What to work on |
Within the listing below, locate all lines containing the word "True". Copy each one.

Data extracts |
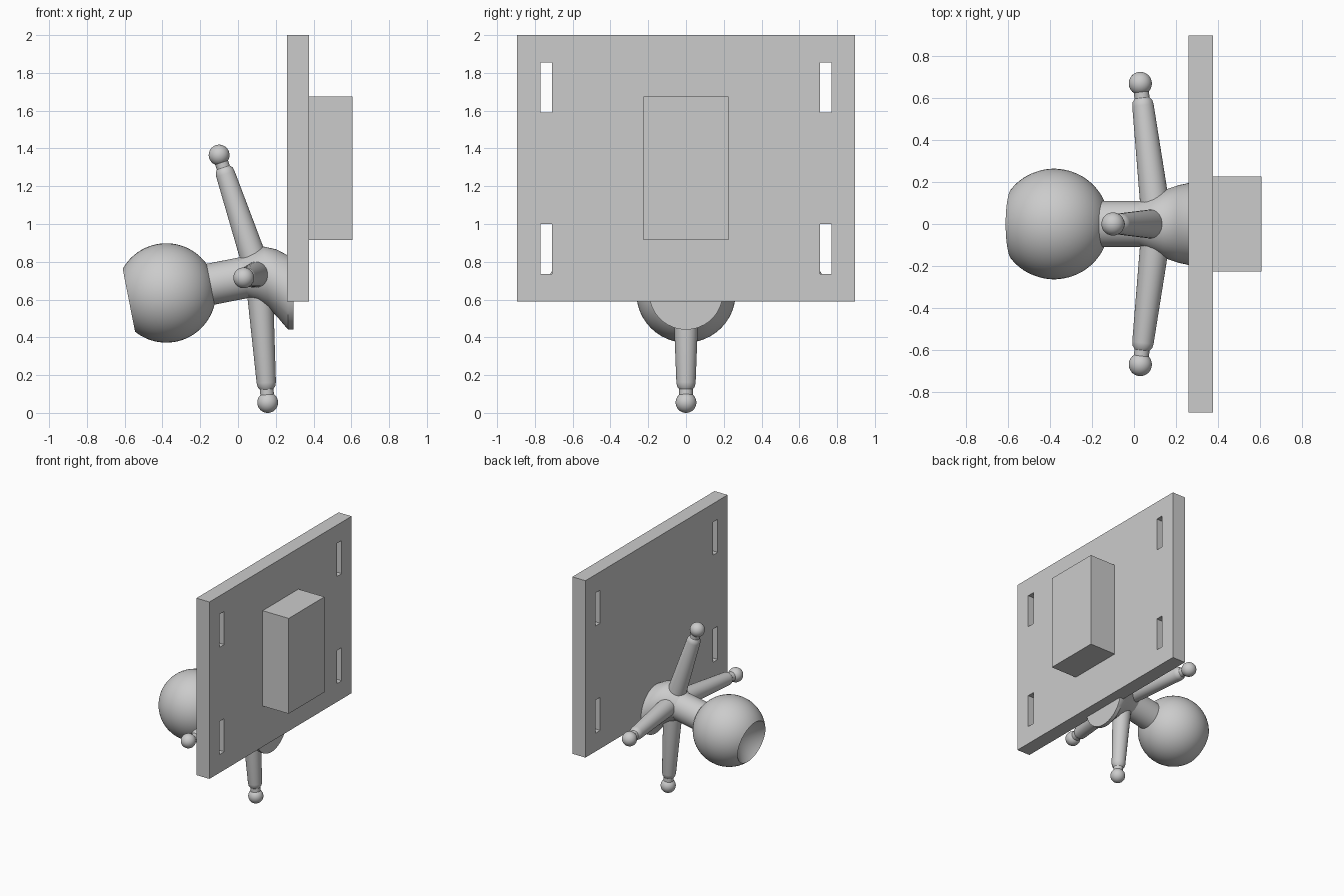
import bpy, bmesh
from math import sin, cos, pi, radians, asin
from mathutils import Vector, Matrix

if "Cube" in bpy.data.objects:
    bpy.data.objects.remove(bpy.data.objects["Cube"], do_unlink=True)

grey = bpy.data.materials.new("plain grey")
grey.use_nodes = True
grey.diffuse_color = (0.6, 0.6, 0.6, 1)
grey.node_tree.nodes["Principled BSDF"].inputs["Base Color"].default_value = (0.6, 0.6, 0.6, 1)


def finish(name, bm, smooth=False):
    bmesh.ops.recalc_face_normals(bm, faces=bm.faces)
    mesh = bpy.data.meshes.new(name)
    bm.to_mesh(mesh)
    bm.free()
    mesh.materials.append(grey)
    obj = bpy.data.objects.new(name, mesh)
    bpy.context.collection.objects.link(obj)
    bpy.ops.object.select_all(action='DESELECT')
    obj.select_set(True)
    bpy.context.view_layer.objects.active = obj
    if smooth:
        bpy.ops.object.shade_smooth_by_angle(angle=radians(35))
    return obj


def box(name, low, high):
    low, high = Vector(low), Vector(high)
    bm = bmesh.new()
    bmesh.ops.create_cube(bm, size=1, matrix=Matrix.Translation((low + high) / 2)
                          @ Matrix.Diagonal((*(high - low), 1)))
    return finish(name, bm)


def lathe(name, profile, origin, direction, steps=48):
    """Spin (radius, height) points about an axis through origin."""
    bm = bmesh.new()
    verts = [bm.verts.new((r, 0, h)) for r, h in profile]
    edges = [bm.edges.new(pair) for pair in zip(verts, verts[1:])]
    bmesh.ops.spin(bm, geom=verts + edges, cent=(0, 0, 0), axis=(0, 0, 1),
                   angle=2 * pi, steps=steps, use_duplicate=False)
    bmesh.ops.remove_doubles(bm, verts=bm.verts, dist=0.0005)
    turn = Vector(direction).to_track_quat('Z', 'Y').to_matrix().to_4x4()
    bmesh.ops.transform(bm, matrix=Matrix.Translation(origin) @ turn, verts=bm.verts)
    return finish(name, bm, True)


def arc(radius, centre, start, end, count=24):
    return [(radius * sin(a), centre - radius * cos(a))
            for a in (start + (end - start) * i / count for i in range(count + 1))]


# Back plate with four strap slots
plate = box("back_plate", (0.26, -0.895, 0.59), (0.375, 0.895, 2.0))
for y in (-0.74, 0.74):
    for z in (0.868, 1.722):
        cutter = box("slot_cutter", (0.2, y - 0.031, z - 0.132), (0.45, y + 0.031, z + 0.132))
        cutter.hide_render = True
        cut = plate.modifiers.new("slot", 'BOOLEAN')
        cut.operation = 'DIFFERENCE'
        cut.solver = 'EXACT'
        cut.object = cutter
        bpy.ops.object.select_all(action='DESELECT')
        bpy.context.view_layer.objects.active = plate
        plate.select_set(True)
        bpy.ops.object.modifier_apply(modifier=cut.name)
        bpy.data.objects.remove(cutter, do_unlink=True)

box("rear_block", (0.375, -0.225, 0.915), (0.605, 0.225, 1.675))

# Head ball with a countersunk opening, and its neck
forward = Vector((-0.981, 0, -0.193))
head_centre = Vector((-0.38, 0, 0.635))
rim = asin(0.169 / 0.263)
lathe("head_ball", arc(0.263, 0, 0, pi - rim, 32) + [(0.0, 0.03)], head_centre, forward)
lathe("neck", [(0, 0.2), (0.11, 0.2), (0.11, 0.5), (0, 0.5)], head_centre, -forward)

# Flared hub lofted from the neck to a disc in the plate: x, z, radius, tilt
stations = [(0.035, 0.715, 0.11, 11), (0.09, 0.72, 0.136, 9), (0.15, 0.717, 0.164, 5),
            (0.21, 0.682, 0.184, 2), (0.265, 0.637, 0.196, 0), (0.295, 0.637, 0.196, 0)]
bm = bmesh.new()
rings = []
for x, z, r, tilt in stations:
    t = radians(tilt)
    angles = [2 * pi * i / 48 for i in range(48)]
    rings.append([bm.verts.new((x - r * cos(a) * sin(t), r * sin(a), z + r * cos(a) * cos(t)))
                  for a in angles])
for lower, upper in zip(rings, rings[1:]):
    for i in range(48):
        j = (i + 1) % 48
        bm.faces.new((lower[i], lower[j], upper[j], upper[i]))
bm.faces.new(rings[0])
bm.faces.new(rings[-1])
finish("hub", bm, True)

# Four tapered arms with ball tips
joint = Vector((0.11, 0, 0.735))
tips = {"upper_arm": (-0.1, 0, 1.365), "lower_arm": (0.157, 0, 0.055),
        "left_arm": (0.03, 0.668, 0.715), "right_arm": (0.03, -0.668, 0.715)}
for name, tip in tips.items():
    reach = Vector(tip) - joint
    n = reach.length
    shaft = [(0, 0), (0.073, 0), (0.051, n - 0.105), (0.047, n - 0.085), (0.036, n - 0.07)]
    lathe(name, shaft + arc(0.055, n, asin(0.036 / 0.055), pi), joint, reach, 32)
---
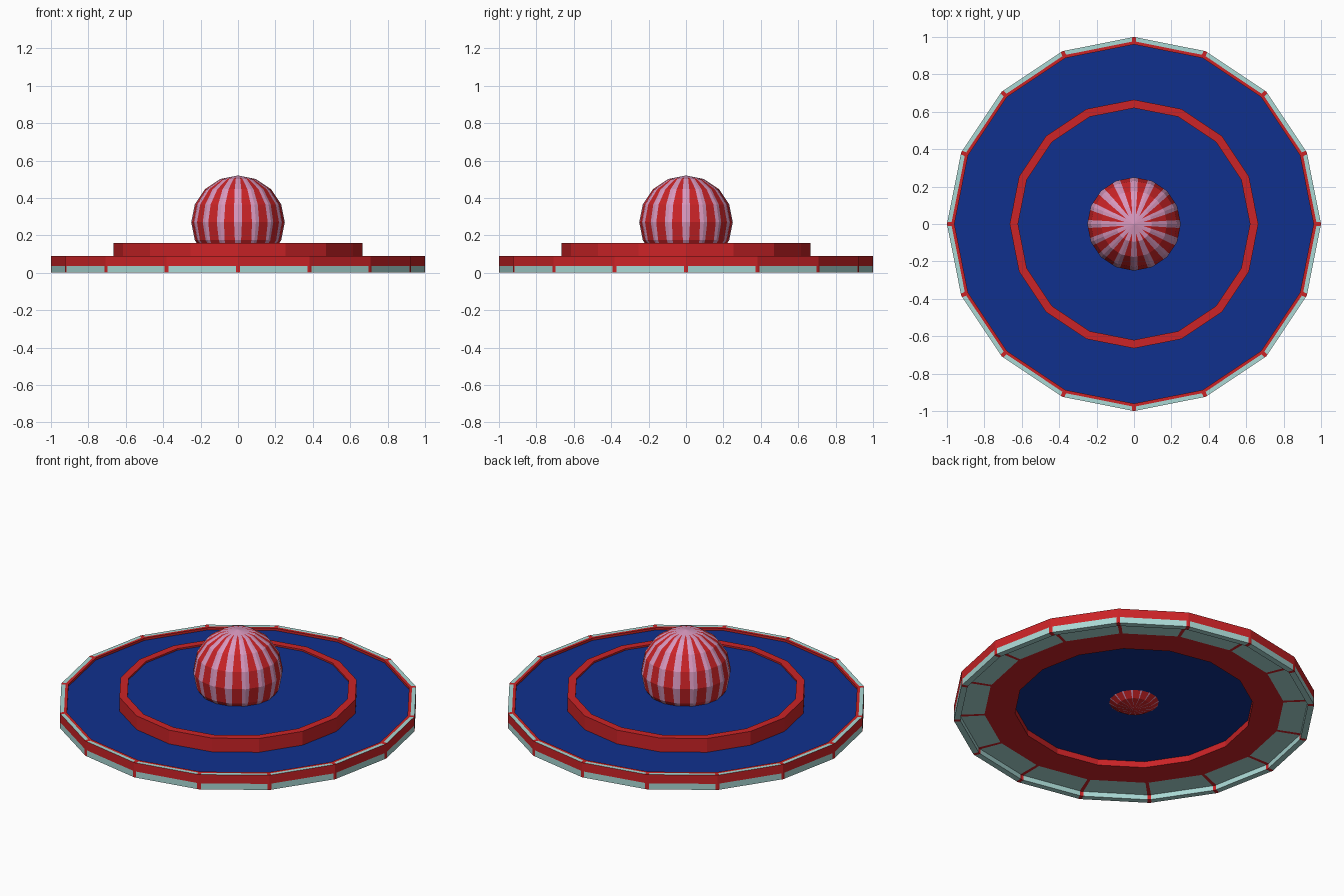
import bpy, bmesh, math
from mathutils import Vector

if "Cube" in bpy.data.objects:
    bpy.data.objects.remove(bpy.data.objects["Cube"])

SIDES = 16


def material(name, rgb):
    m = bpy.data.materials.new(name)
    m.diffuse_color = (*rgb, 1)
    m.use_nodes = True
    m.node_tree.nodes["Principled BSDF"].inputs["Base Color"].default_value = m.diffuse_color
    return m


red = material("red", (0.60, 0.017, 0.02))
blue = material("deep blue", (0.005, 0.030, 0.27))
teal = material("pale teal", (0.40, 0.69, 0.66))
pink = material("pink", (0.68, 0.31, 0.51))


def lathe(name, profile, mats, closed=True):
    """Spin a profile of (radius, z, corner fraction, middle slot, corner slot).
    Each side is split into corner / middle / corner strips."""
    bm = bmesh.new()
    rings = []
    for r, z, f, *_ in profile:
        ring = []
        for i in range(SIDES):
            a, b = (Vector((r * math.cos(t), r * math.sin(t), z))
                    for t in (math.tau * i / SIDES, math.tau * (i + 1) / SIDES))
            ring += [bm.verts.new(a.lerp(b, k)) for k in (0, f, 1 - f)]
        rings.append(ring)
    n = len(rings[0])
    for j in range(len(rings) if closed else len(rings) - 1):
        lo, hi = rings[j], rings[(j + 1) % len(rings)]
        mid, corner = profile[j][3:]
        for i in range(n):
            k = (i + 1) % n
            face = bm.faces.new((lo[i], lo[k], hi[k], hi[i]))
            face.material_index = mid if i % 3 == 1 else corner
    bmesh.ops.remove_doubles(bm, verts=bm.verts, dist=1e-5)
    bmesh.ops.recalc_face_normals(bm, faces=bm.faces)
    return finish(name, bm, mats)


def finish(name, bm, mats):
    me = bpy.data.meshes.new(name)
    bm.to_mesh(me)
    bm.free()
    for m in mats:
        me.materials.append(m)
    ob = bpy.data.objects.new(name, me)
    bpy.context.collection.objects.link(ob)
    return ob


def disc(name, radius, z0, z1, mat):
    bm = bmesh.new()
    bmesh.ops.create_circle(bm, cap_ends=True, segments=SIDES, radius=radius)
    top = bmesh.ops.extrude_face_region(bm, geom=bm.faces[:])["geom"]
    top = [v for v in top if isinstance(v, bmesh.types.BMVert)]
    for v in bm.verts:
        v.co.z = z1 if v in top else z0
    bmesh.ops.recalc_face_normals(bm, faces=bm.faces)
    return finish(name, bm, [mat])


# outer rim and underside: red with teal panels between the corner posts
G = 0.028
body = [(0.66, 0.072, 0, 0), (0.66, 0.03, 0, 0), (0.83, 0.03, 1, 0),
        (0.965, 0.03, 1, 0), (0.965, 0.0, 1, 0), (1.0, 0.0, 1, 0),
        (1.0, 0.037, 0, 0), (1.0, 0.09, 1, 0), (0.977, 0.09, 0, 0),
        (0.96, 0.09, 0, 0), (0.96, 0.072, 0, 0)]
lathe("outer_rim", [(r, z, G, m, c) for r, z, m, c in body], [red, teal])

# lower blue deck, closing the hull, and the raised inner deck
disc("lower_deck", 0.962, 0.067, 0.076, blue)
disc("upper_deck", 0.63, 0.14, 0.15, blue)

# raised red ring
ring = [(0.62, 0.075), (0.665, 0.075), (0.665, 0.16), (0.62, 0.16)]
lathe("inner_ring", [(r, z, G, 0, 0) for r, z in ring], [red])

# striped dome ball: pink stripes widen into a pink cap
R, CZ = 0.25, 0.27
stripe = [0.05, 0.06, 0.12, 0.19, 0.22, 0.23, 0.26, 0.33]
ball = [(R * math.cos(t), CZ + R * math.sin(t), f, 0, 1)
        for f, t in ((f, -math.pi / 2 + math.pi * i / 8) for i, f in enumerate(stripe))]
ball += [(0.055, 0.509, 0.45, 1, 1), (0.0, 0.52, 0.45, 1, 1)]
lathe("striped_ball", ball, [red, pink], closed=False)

Answer to this task |
    bpy.data.objects.remove(bpy.data.objects["Cube"], do_unlink=True)
grey.use_nodes = True
    obj.select_set(True)
    return finish(name, bm, True)
        cutter.hide_render = True
        plate.select_set(True)
        bpy.data.objects.remove(cutter, do_unlink=True)
finish("hub", bm, True)
    m.use_nodes = True
def lathe(name, profile, mats, closed=True):
    bmesh.ops.create_circle(bm, cap_ends=True, segments=SIDES, radius=radius)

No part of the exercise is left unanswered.